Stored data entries
* * *

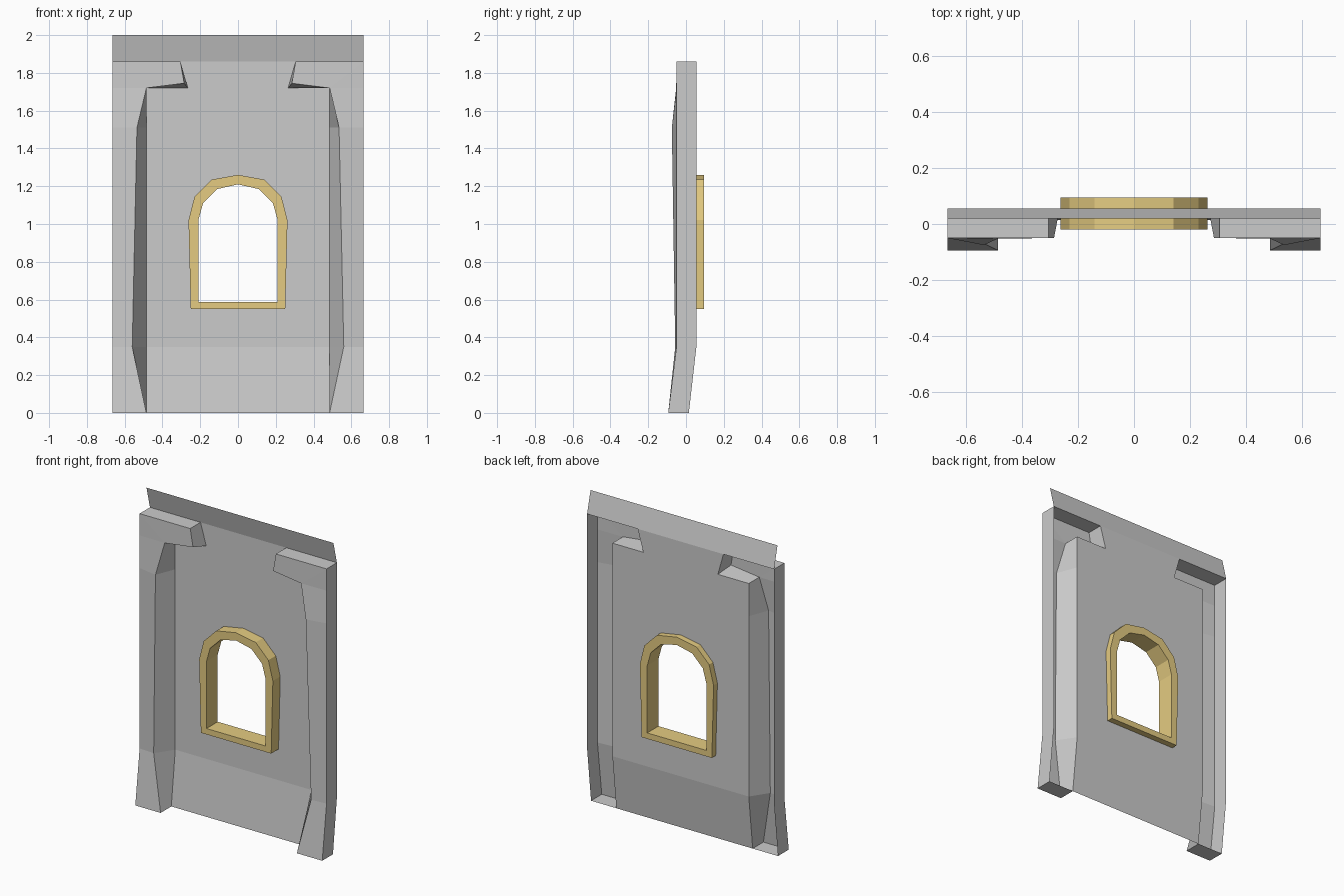
import bpy, bmesh

if "Cube" in bpy.data.objects:
    bpy.data.objects.remove(bpy.data.objects["Cube"])

BACK = 0.055  # plane of the wall sheet


def build(name, faces, mirror=True, closed=False, color=None):
    """Make a flat-shaded object from faces of points; first face looks to -y."""
    bm = bmesh.new()
    for f in faces:
        bm.faces.new([bm.verts.new(p) for p in f])
    if mirror:
        for f in faces:
            bm.faces.new([bm.verts.new((-x, y, z)) for x, y, z in reversed(f)])
    bmesh.ops.remove_doubles(bm, verts=bm.verts, dist=1e-4)
    bm.normal_update()
    bmesh.ops.recalc_face_normals(bm, faces=bm.faces)
    bm.faces.ensure_lookup_table()
    bm.normal_update()
    if not closed and bm.faces[0].normal.y > 0:
        bmesh.ops.reverse_faces(bm, faces=bm.faces)
    me = bpy.data.meshes.new(name)
    bm.to_mesh(me)
    bm.free()
    ob = bpy.data.objects.new(name, me)
    bpy.context.collection.objects.link(ob)
    if color:
        mat = bpy.data.materials.new(name + "_color")
        mat.diffuse_color = color
        mat.use_nodes = True
        mat.node_tree.nodes["Principled BSDF"].inputs["Base Color"].default_value = mat.diffuse_color
        me.materials.append(mat)
    return ob


def strip(a, b):
    """Quads between two open rows of points."""
    return [(a[i], a[i + 1], b[i + 1], b[i]) for i in range(len(a) - 1)]


# Window outlines, right half, bottom to top (x, z)
outer = [(0.25, 0.55), (0.262, 1.02), (0.23, 1.145), (0.14, 1.235), (0, 1.26)]
inner = [(0.21, 0.588), (0.21, 1.02), (0.185, 1.11), (0.11, 1.185), (0, 1.21)]
hole = [((a + c) / 2, (b + d) / 2) for (a, b), (c, d) in zip(outer, inner)]

# Recessed wall sheet with window hole and forward-bent foot
edge = [(0, 0.35), (0.485, 0.35), (0.485, 1.72), (0.265, 1.72), (0.305, 1.86), (0, 1.86)]
rim = list(reversed(hole)) + [(0, hole[0][1])]
build("wall_sheet", [
    [(x, BACK, z) for x, z in edge + rim],
    [(0, 0.015, 0), (0.485, 0.015, 0), (0.485, BACK, 0.35), (0, BACK, 0.35)],
])

# Thin top flange leaning forward
build("top_flange", [[(-0.665, BACK, 1.86), (0.665, BACK, 1.86),
                      (0.665, 0.02, 2), (-0.665, 0.02, 2)]], mirror=False)

# Side pillars with top brackets: hollow shells, open at the back
f = [(0.485, -0.094, 0), (0.56, -0.057, 0.35), (0.535, -0.075, 1.51),
     (0.485, -0.052, 1.72), (0.285, -0.05, 1.745), (0.305, -0.05, 1.86)]
b = [(0.485, 0.015, 0), (0.485, BACK, 0.35), (0.485, BACK, 1.51),
     (0.485, BACK, 1.72), (0.265, BACK, 1.72), (0.305, BACK, 1.86)]
levels = [(0, -0.094, 0.015)] + [(z, -0.05, BACK) for z in (0.35, 1.51, 1.72, 1.86)]
o = [(0.665, y, z) for z, y, _ in levels]
c = [(0.665, y, z) for z, _, y in levels]
faces = strip(f[:4], o[:4])                        # pillar front
faces += [(f[3], o[3], o[4]), (f[3], o[4], f[5], f[4])]  # bracket front
faces += strip(f, b) + strip(o, c)                 # inner and outer walls
faces += [(f[0], b[0], c[0], o[0]), (f[5], b[5], c[4], o[4])]  # bottom, top
build("side_pillars", faces)

# Gold arched window frame
def loop(half, y):
    pts = half + [(-x, z) for x, z in reversed(half[:-1])]
    pts.append(pts[0])
    return [(x, y, z) for x, z in pts]


rows = [loop(outer, -0.02), loop(inner, -0.02), loop(inner, 0.094), loop(outer, 0.094)]
ring = []
for i in range(4):
    ring += strip(rows[i], rows[(i + 1) % 4])
build("window_frame", ring, mirror=False, closed=True, color=(0.78, 0.6, 0.22, 1))
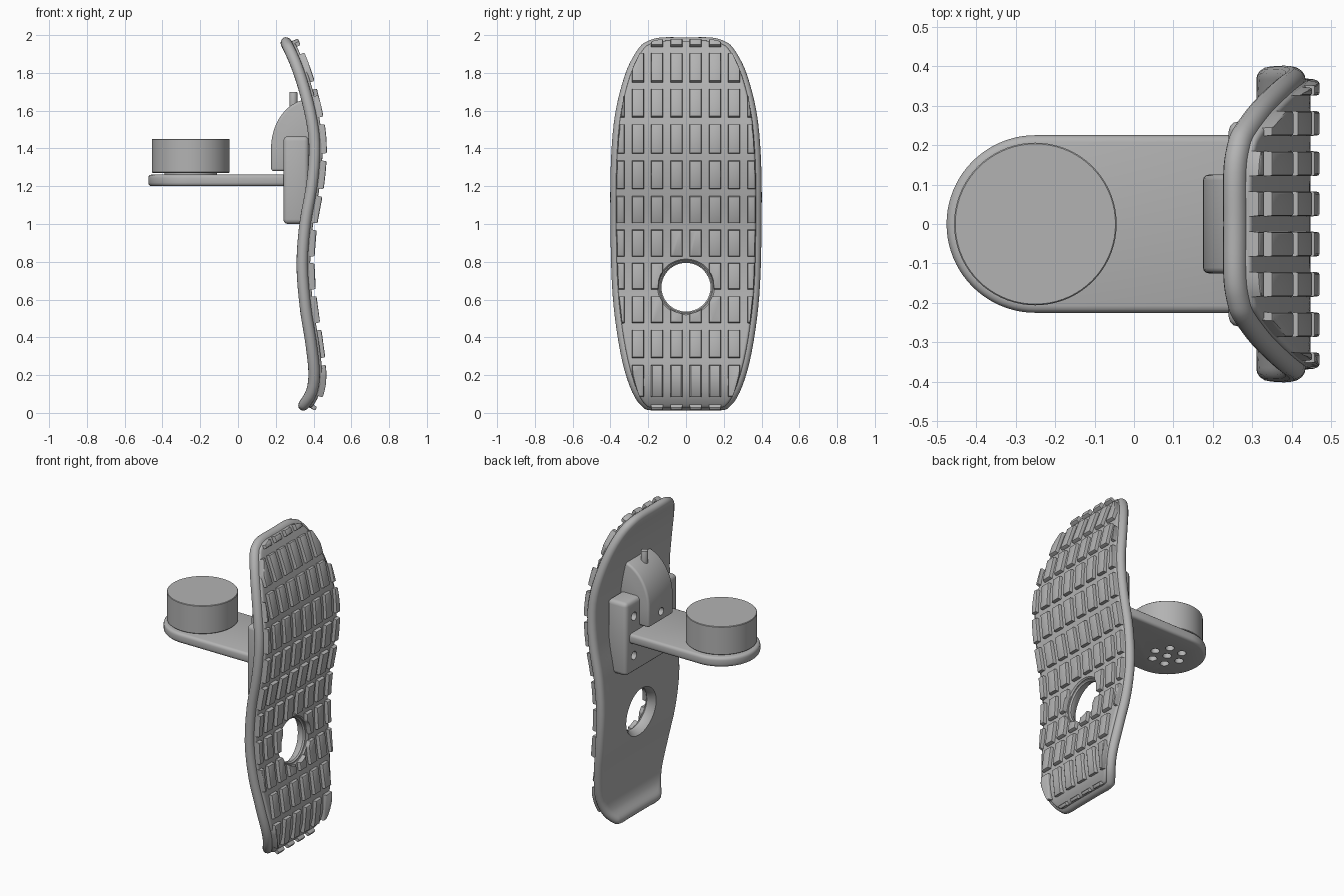
import bpy, bmesh, math
from mathutils import Vector, Matrix

cube = bpy.data.objects.get("Cube")
if cube:
    bpy.data.objects.remove(cube, do_unlink=True)

grey = bpy.data.materials.new("plain_grey")
grey.use_nodes = True
grey.diffuse_color = (0.45, 0.45, 0.45, 1)
grey.node_tree.nodes["Principled BSDF"].inputs["Base Color"].default_value = (0.45, 0.45, 0.45, 1)


# ---- helpers ----
def finish(name, bm, bevel=0, segments=3, holes=None):
    bmesh.ops.recalc_face_normals(bm, faces=bm.faces)
    mesh = bpy.data.meshes.new(name)
    bm.to_mesh(mesh)
    bm.free()
    mesh.materials.append(grey)
    ob = bpy.data.objects.new(name, mesh)
    bpy.context.collection.objects.link(ob)
    bpy.ops.object.select_all(action='DESELECT')
    ob.select_set(True)
    bpy.context.view_layer.objects.active = ob
    if bevel:
        mod = ob.modifiers.new("Bevel", 'BEVEL')
        mod.width, mod.segments, mod.limit_method = bevel, segments, 'ANGLE'
        mod.angle_limit = math.radians(40)
        bpy.ops.object.modifier_apply(modifier=mod.name)
    if holes:
        cutter_mesh = bpy.data.meshes.new("hole_cutter")
        holes.to_mesh(cutter_mesh)
        holes.free()
        cutter = bpy.data.objects.new("hole_cutter", cutter_mesh)
        bpy.context.collection.objects.link(cutter)
        cutter.hide_render = True
        mod = ob.modifiers.new("Holes", 'BOOLEAN')
        mod.operation, mod.object, mod.solver = 'DIFFERENCE', cutter, 'EXACT'
        bpy.ops.object.modifier_apply(modifier=mod.name)
        bpy.data.objects.remove(cutter, do_unlink=True)
    bpy.ops.object.shade_smooth_by_angle(angle=math.radians(35))
    return ob


def add_cylinder(bm, centre, radius, depth, axis='Z', sides=24):
    turn = Matrix.Rotation(math.pi / 2, 4, 'Y') if axis == 'X' else Matrix()
    bmesh.ops.create_cone(bm, cap_ends=True, segments=sides, radius1=radius, radius2=radius,
                          depth=depth, matrix=Matrix.Translation(centre) @ turn)


def prism(name, points, push, **options):
    bm = bmesh.new()
    face = bm.faces.new([bm.verts.new(p) for p in points])
    new = bmesh.ops.extrude_face_region(bm, geom=[face], use_keep_orig=True)["geom"]
    bmesh.ops.translate(bm, vec=push, verts=[g for g in new if isinstance(g, bmesh.types.BMVert)])
    return finish(name, bm, **options)


# ---- wavy side curve of the board: (z, x) ----
WAVE = [(0.01, 0.325), (0.1, 0.385), (0.2, 0.403), (0.38, 0.385), (0.55, 0.358), (0.78, 0.34),
        (1.0, 0.355), (1.2, 0.39), (1.37, 0.405), (1.5, 0.398), (1.68, 0.36), (1.85, 0.305), (1.99, 0.24)]


def wave(z):
    last = len(WAVE) - 1
    i = max([k for k in range(last) if WAVE[k][0] <= z], default=0)

    def slope(k):
        a, b = WAVE[max(k - 1, 0)], WAVE[min(k + 1, last)]
        return (b[1] - a[1]) / (b[0] - a[0])
    (z0, x0), (z1, x1) = WAVE[i], WAVE[i + 1]
    d = z1 - z0
    t = (z - z0) / d
    return (x0 * (1 + 2 * t) * (1 - t) ** 2 + d * slope(i) * t * (1 - t) ** 2
            + x1 * t * t * (3 - 2 * t) + d * slope(i + 1) * t * t * (t - 1))


def bend(p, h):
    """Place a flat (y, z) point on the wave, raised by h along its normal."""
    s = (wave(p.y + 0.004) - wave(p.y - 0.004)) / 0.008
    n = Vector((1, 0, -s)).normalized()
    return Vector((wave(p.y), p.x, p.y)) + n * h


# ---- outline of the board in (y, z) ----
HALF = [(0.0, 0.018), (0.1, 0.018), (0.185, 0.018), (0.23, 0.035), (0.285, 0.11), (0.337, 0.27),
        (0.376, 0.5), (0.394, 0.72), (0.4, 1.0), (0.4, 1.25), (0.388, 1.48), (0.362, 1.65),
        (0.312, 1.82), (0.25, 1.93), (0.2, 1.967), (0.13, 1.985), (0.0, 1.985)]
ring = [Vector(p) for p in HALF] + [Vector((-y, z)) for y, z in HALF[-2:0:-1]]
outline = []
for i, b in enumerate(ring):
    a, c, d = ring[i - 1], ring[(i + 1) % len(ring)], ring[(i + 2) % len(ring)]
    for k in range(4):
        t = k / 4
        outline.append(0.5 * (2 * b + (c - a) * t + (2 * a - 5 * b + 4 * c - d) * t * t
                              + (3 * b - a - 3 * c + d) * t ** 3))
count = len(outline)
HOLE = Vector((0, 0.664))


def inset(amount):
    pts = []
    for i, p in enumerate(outline):
        tangent = (outline[(i + 1) % count] - outline[i - 1]).normalized()
        pts.append(p - Vector((tangent.y, -tangent.x)) * amount)
    return pts


def circle(radius):
    return [HOLE + (p - HOLE).normalized() * radius for p in outline]


def sheet(name, margin, low, high, front_hole, back_hole, steps=40):
    """Bent slab with a rounded rim and a round hole, lofted as closed rings."""
    mid, half = (low + high) / 2, (high - low) / 2
    loops = []
    for k in range(9):
        a = math.pi * (k / 8 - 0.5)
        loops.append((inset(margin + half * (1 - math.cos(a))), mid + half * math.sin(a)))
    edge = inset(margin + half)
    front, back = circle(front_hole + 0.008), circle(back_hole)
    for k in range(1, steps + 1):
        loops.append(([p.lerp(q, k / steps) for p, q in zip(edge, front)], high))
    loops += [(circle(front_hole), high - 0.008), (circle(front_hole), mid)]
    for k in range(steps):
        loops.append(([q.lerp(p, k / steps) for p, q in zip(edge, back)], low))
    bm = bmesh.new()
    rows = [[bm.verts.new(bend(p, h)) for p in pts] for pts, h in loops]
    for r, row in enumerate(rows):
        nxt = rows[(r + 1) % len(rows)]
        for i in range(count):
            j = (i + 1) % count
            bm.faces.new((row[i], row[j], nxt[j], nxt[i]))
    return finish(name, bm)


sheet("board", 0, -0.03, 0.03, 0.13, 0.15)
sheet("tread_base", 0.03, 0.018, 0.042, 0.143, 0.143)


# ---- tread pads: a grid trimmed to the outline and the hole ----
def clip(poly, axis, limit, sign):
    out = []
    for a, b in zip(poly, poly[1:] + poly[:1]):
        da, db = sign * (limit - a[axis]), sign * (limit - b[axis])
        if da >= 0:
            out.append(a)
        if da * db < 0:
            out.append(a.lerp(b, da / (da - db)))
    return out


def trim_hole(poly, centre, radius=0.146):
    side = 1 if centre.y > HOLE.y else -1
    out = []
    for a, b in zip(poly, poly[1:] + poly[:1]):
        for k in range(12):
            p = a.lerp(b, k / 12)
            if (p - HOLE).length < radius:
                p.y = HOLE.y + side * math.sqrt(radius ** 2 - p.x ** 2)
            if not out or (p - out[-1]).length > 0.001:
                out.append(p)
    return out


pads = bmesh.new()
border = inset(0.032)
for row in range(-8, 4):
    for col in range(8):
        c = Vector(((col - 3.5) * 0.102, 1.447 + row * 0.1815))
        poly = border
        for axis, size in ((0, 0.032), (1, 0.0725)):
            for sign in (1, -1):
                poly = clip(poly, axis, c[axis] + sign * size, sign)
        gap = (c - HOLE).length
        if len(poly) < 3 or gap < 0.1:
            continue
        if gap < 0.25:
            poly = trim_hole(poly, c)
        lo = Vector([min(p[k] for p in poly) for k in (0, 1)])
        hi = Vector([max(p[k] for p in poly) for k in (0, 1)])
        if min(hi - lo) < 0.012:
            continue
        m, s = (lo + hi) / 2, (hi - lo) / 2
        levels = []
        for h, shrink in ((0.036, 0), (0.058, 0.001), (0.063, 0.003), (0.065, 0.007)):
            levels.append([pads.verts.new(bend(Vector([m[k] + (p[k] - m[k]) * max(0.3, 1 - shrink / s[k])
                                                       for k in (0, 1)]), h)) for p in poly])
        pads.faces.new(levels[0])
        pads.faces.new(levels[-1])
        for a, b in zip(levels, levels[1:]):
            for i in range(len(poly)):
                j = (i + 1) % len(poly)
                pads.faces.new((a[i], a[j], b[j], b[i]))
finish("tread_pads", pads)

# ---- mounting block with four screw holes ----
screws = bmesh.new()
for y in (-0.18, 0.18):
    for z in (1.11, 1.36):
        add_cylinder(screws, (0.24, y, z), 0.026, 0.08, 'X')
block = [(0.24, -0.26, 1.0), (0.24, 0.26, 1.0), (0.24, 0.26, 1.465), (0.24, -0.26, 1.465)]
prism("mounting_block", block, (0.135, 0, 0), bevel=0.025, holes=screws)

# ---- curved housing and its peg ----
screw = bmesh.new()
add_cylinder(screw, (0.175, 0, 1.34), 0.024, 0.06, 'X')
arc = [(0.385 - 0.21 * math.cos(a), 1.4 + 0.262 * math.sin(a))
       for a in [math.radians(6 * k) for k in range(16)]]
side = [(0.385, 1.28), (0.175, 1.28)] + arc
prism("curved_housing", [(x, -0.125, z) for x, z in side], (0, 0.25, 0), bevel=0.014, holes=screw)
peg = bmesh.new()
add_cylinder(peg, (0.293, 0, 1.64), 0.021, 0.12)
finish("peg", peg, bevel=0.005, segments=2)

# ---- arm with a rounded end and drain holes underneath ----
CENTRE = Vector((-0.25, 0, 0))
drains = bmesh.new()
add_cylinder(drains, (CENTRE.x, 0, 1.2), 0.026, 0.08)
for k in range(6):
    a = k * math.pi / 3
    add_cylinder(drains, (CENTRE.x + 0.09 * math.cos(a), 0.09 * math.sin(a), 1.2), 0.026, 0.08)
end = [math.pi * (0.5 + k / 40) for k in range(41)]
slab = [(0.26, 0.225, 1.2)] + [(CENTRE.x + 0.225 * math.cos(a), 0.225 * math.sin(a), 1.2) for a in end]
prism("arm", slab + [(0.26, -0.225, 1.2)], (0, 0, 0.062), bevel=0.018, holes=drains)

# ---- round puck on a short neck ----
neck = bmesh.new()
add_cylinder(neck, (CENTRE.x, 0, 1.265), 0.14, 0.03, sides=48)
finish("puck_neck", neck)
puck = bmesh.new()
add_cylinder(puck, (CENTRE.x, 0, 1.361), 0.206, 0.18, sides=72)
finish("puck", puck, bevel=0.003, segments=1)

* * *

Task description: Restate word for word every line from the one with "ring += strip(rows[i], rows[(i + 1) % 4])" up to and including the one with "bpy.ops.object.select_all(action='DESELECT')" in the records above, minus the pictures.

Task response:
    ring += strip(rows[i], rows[(i + 1) % 4])
build("window_frame", ring, mirror=False, closed=True, color=(0.78, 0.6, 0.22, 1))
import bpy, bmesh, math
from mathutils import Vector, Matrix

cube = bpy.data.objects.get("Cube")
if cube:
    bpy.data.objects.remove(cube, do_unlink=True)

grey = bpy.data.materials.new("plain_grey")
grey.use_nodes = True
grey.diffuse_color = (0.45, 0.45, 0.45, 1)
grey.node_tree.nodes["Principled BSDF"].inputs["Base Color"].default_value = (0.45, 0.45, 0.45, 1)


# ---- helpers ----
def finish(name, bm, bevel=0, segments=3, holes=None):
    bmesh.ops.recalc_face_normals(bm, faces=bm.faces)
    mesh = bpy.data.meshes.new(name)
    bm.to_mesh(mesh)
    bm.free()
    mesh.materials.append(grey)
    ob = bpy.data.objects.new(name, mesh)
    bpy.context.collection.objects.link(ob)
    bpy.ops.object.select_all(action='DESELECT')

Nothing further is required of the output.